With all the hype (and security concerns) around self-driving cars, an even cooler (and more concerning) transportation concept has been flying under the radar screen, so to speak: Flying cars.
Let me repeat that: Flying cars!!!!
Now, the concept hasn’t really gotten off the ground yet (pun intended), but ride-share behemoth Uber has hired an advanced aircraft engineer at NASA’s Langley Research Center named Mark Moore to put his theories around flying personal transport into action.
In 2010, Moore published a white paper about electric aircraft that were capable of heliocopter-like vertical takeoff and landing, or VTOL for short. Google co-founder Larry Page took notice, with Moore’s research inspiring him to finance not one but two Silicon Valley startups, Zee Aero and Kitty Hawk, to develop the technology into working prototypes.
And now, Uber has hired him to head up a new division, fittingly called Uber Elevate, which will focus initially on feasibility studies and building an ecosystem. Armed with research into the impact of airborne commuting in terms of safety, noise pollution, vehicle efficiency and limited battery life.

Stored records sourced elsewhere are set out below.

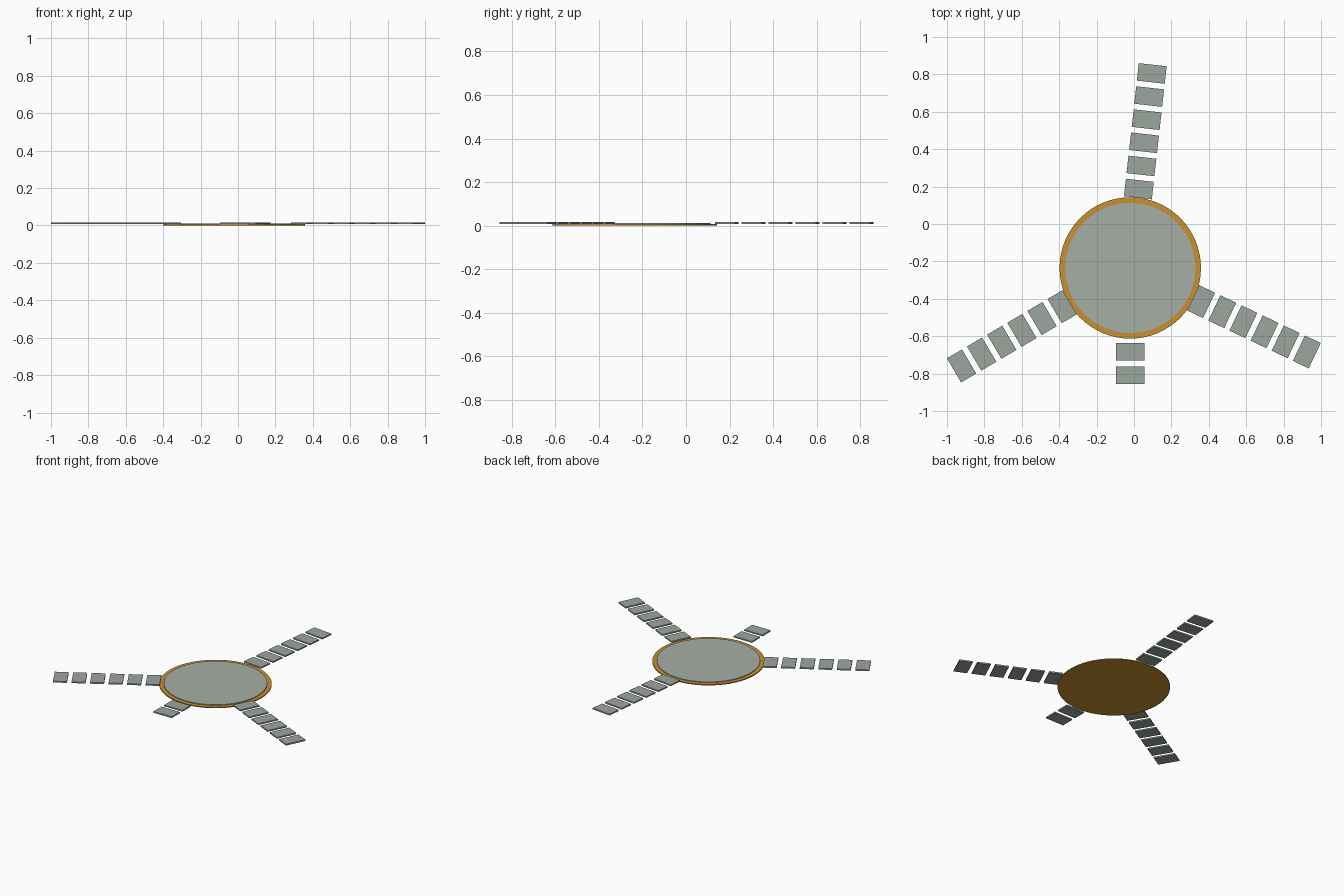
import bpy
from math import atan2
from mathutils import Vector

if "Cube" in bpy.data.objects:
    bpy.data.objects.remove(bpy.data.objects["Cube"])

CENTRE = (-0.02, -0.235)


def material(name, rgb):
    m = bpy.data.materials.new(name)
    m.diffuse_color = (*rgb, 1)
    m.use_nodes = True
    m.node_tree.nodes["Principled BSDF"].inputs["Base Color"].default_value = m.diffuse_color
    return m


stone = material("stone", (0.33, 0.38, 0.34))
pale = material("pale_stone", (0.38, 0.43, 0.39))
amber = material("amber", (0.58, 0.28, 0.03))


def disc(name, radius, z0, z1, mat):
    bpy.ops.mesh.primitive_cylinder_add(vertices=64, radius=radius, depth=z1 - z0,
                                        location=(*CENTRE, (z0 + z1) / 2))
    ob = bpy.context.object
    ob.name = name
    ob.data.materials.append(mat)
    bpy.ops.object.shade_smooth_by_angle()


def path(name, first, last, count):
    """Row of equal slabs from the first centre to the last centre."""
    a, b = Vector(first), Vector(last)
    angle = atan2(b.y - a.y, b.x - a.x)
    for i in range(count):
        p = a.lerp(b, i / (count - 1))
        bpy.ops.mesh.primitive_cube_add(size=1, location=(p.x, p.y, 0.012),
                                        rotation=(0, 0, angle))
        ob = bpy.context.object
        ob.name = f"{name}_slab_{i + 1}"
        ob.scale = (0.094, 0.15, 0.01)
        ob.data.materials.append(stone)


# Round plaza with a coloured rim
disc("plaza_rim", 0.378, 0.0, 0.007, amber)
disc("plaza_top", 0.348, 0.007, 0.012, pale)

# Stepping-slab paths leading away from the plaza
path("back_path", (0.026, 0.187), (0.095, 0.805), 6)
path("right_path", (0.359, -0.415), (0.924, -0.684), 6)
path("left_path", (-0.384, -0.442), (-0.922, -0.759), 6)
path("front_path", (-0.02, -0.683), (-0.02, -0.808), 2)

Uber Elevate will work with manufacturers and stakeholders to “explore the use case,” the company said.
“I can’t think of another company in a stronger position to be the leader for this new ecosystem and make the urban electric VTOL market real,” Moore told Bloomberg. But he also noted that everything from aircraft safety regulations to the price of components will need to be considered. “If you don’t have a business case that makes economic sense, than all of this is just a wild tech game and not really a wise investment,” he added.
In other words, we’ve got a long way to go before we’re zipping around in flying cars and building car-pads on our rooftops. And that’s a good thing, because the cyber-implications of this are, frankly, terrifying.
In fact, cybersecurity is conspicuously absent from Uber’s list of feasibility conditions. No bueno.
Consider that time the two white-hat hackers remotely took control of a Jeep Cherokee—an incident that prompted Chrysler to recall 1.4 million vehicles. Then consider just how easy drone-hacking is. Then put those two things together.
As far as drones, consider this: Jonathan Anderson manager of Trend Micro's TippingPoint DVLab division, recently debuted a piece of hardware called, fittingly, Icarus, which can remotely hijack pretty much any drone mid-flight. It can also take control of helicopters, cars, boats and anything at all that runs over the ubiquitous wireless transmission control protocol called DSMx.
Considered another way: Today’s cars feature more than 100 million lines of code—a massive attack surface that will only get more massive once vehicles start moving in multiple planes of space. Please, please Uber Elevate: stay grounded (har har) when it comes to cybersecurity—and make it a priority in the design and development of the future.